- Task description:
Skip every image and restate the data word for word.

Input for this task START

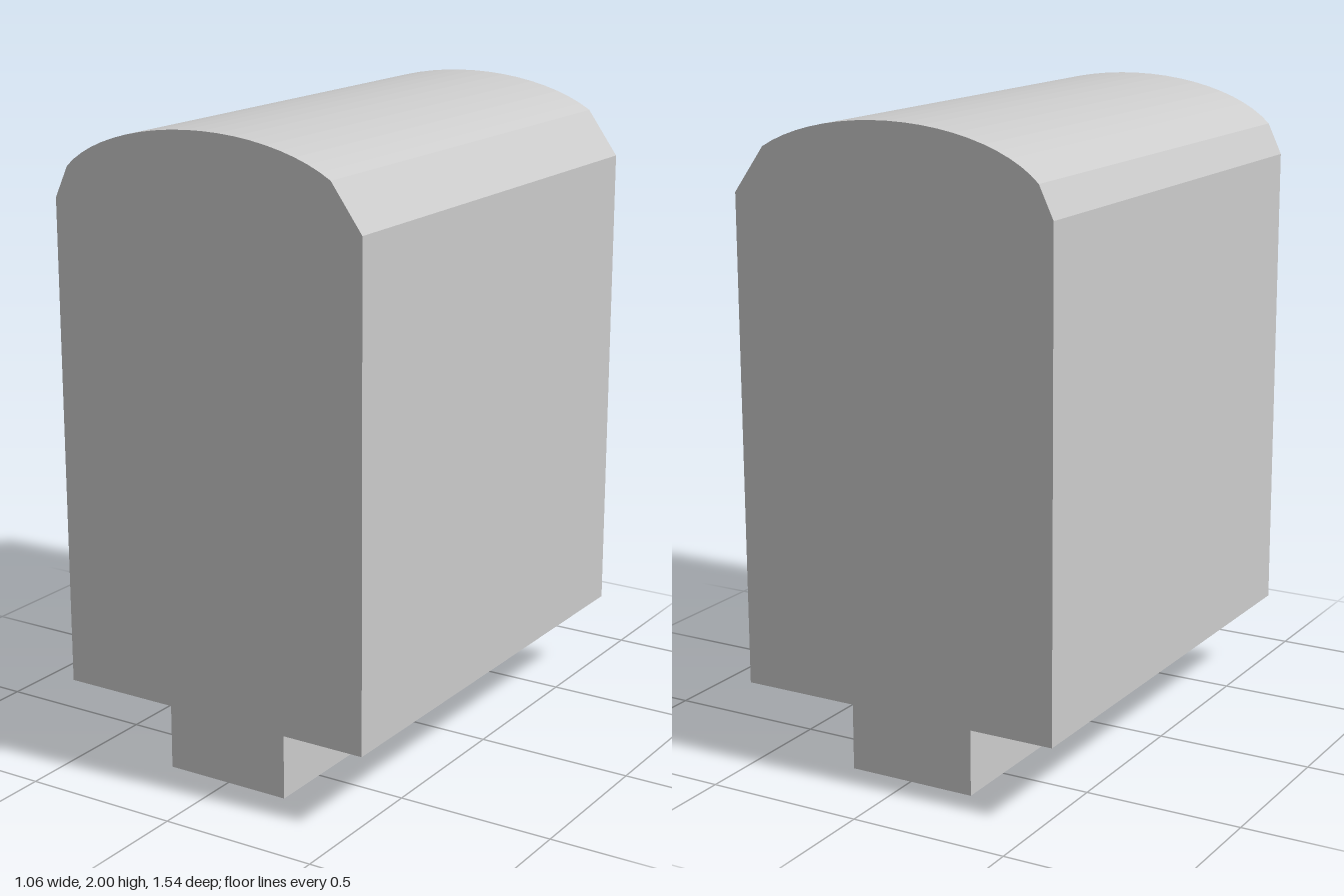
import * as THREE from 'three';

export function createModel() {
  const model = new THREE.Group();
  const material = new THREE.MeshStandardMaterial({ color: 0xcccccc, flatShading: true });

  // Body: upright slab with an elliptical crown, chamfered more on the left
  const halfWidth = 0.528, bottom = 0.245, shoulder = 1.762, crown = 2, depth = 1.54;
  const profile = new THREE.Shape();
  profile.moveTo(-halfWidth, bottom);
  profile.lineTo(halfWidth, bottom);
  profile.lineTo(halfWidth, shoulder);
  for (let degrees = 36; degrees <= 156; degrees += 6) {
    const a = THREE.MathUtils.degToRad(degrees);
    profile.lineTo(halfWidth * Math.cos(a), shoulder + (crown - shoulder) * Math.sin(a));
  }
  profile.lineTo(-halfWidth, shoulder);
  profile.closePath();

  const bodyGeometry = new THREE.ExtrudeGeometry(profile, { depth, bevelEnabled: false });
  bodyGeometry.translate(0, 0, -depth / 2);
  const body = new THREE.Mesh(bodyGeometry, material);
  body.name = 'body';
  model.add(body);

  // Foot: narrow plinth under the body
  const foot = new THREE.Mesh(new THREE.BoxGeometry(0.416, bottom, 1.384), material);
  foot.name = 'foot';
  foot.position.set(-0.003, bottom / 2, 0);
  model.add(foot);

  return model;
}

Input for this task END

- Written answer:
import * as THREE from 'three';

export function createModel() {
  const model = new THREE.Group();
  const material = new THREE.MeshStandardMaterial({ color: 0xcccccc, flatShading: true });

  // Body: upright slab with an elliptical crown, chamfered more on the left
  const halfWidth = 0.528, bottom = 0.245, shoulder = 1.762, crown = 2, depth = 1.54;
  const profile = new THREE.Shape();
  profile.moveTo(-halfWidth, bottom);
  profile.lineTo(halfWidth, bottom);
  profile.lineTo(halfWidth, shoulder);
  for (let degrees = 36; degrees <= 156; degrees += 6) {
    const a = THREE.MathUtils.degToRad(degrees);
    profile.lineTo(halfWidth * Math.cos(a), shoulder + (crown - shoulder) * Math.sin(a));
  }
  profile.lineTo(-halfWidth, shoulder);
  profile.closePath();

  const bodyGeometry = new THREE.ExtrudeGeometry(profile, { depth, bevelEnabled: false });
  bodyGeometry.translate(0, 0, -depth / 2);
  const body = new THREE.Mesh(bodyGeometry, material);
  body.name = 'body';
  model.add(body);

  // Foot: narrow plinth under the body
  const foot = new THREE.Mesh(new THREE.BoxGeometry(0.416, bottom, 1.384), material);
  foot.name = 'foot';
  foot.position.set(-0.003, bottom / 2, 0);
  model.add(foot);

  return model;
}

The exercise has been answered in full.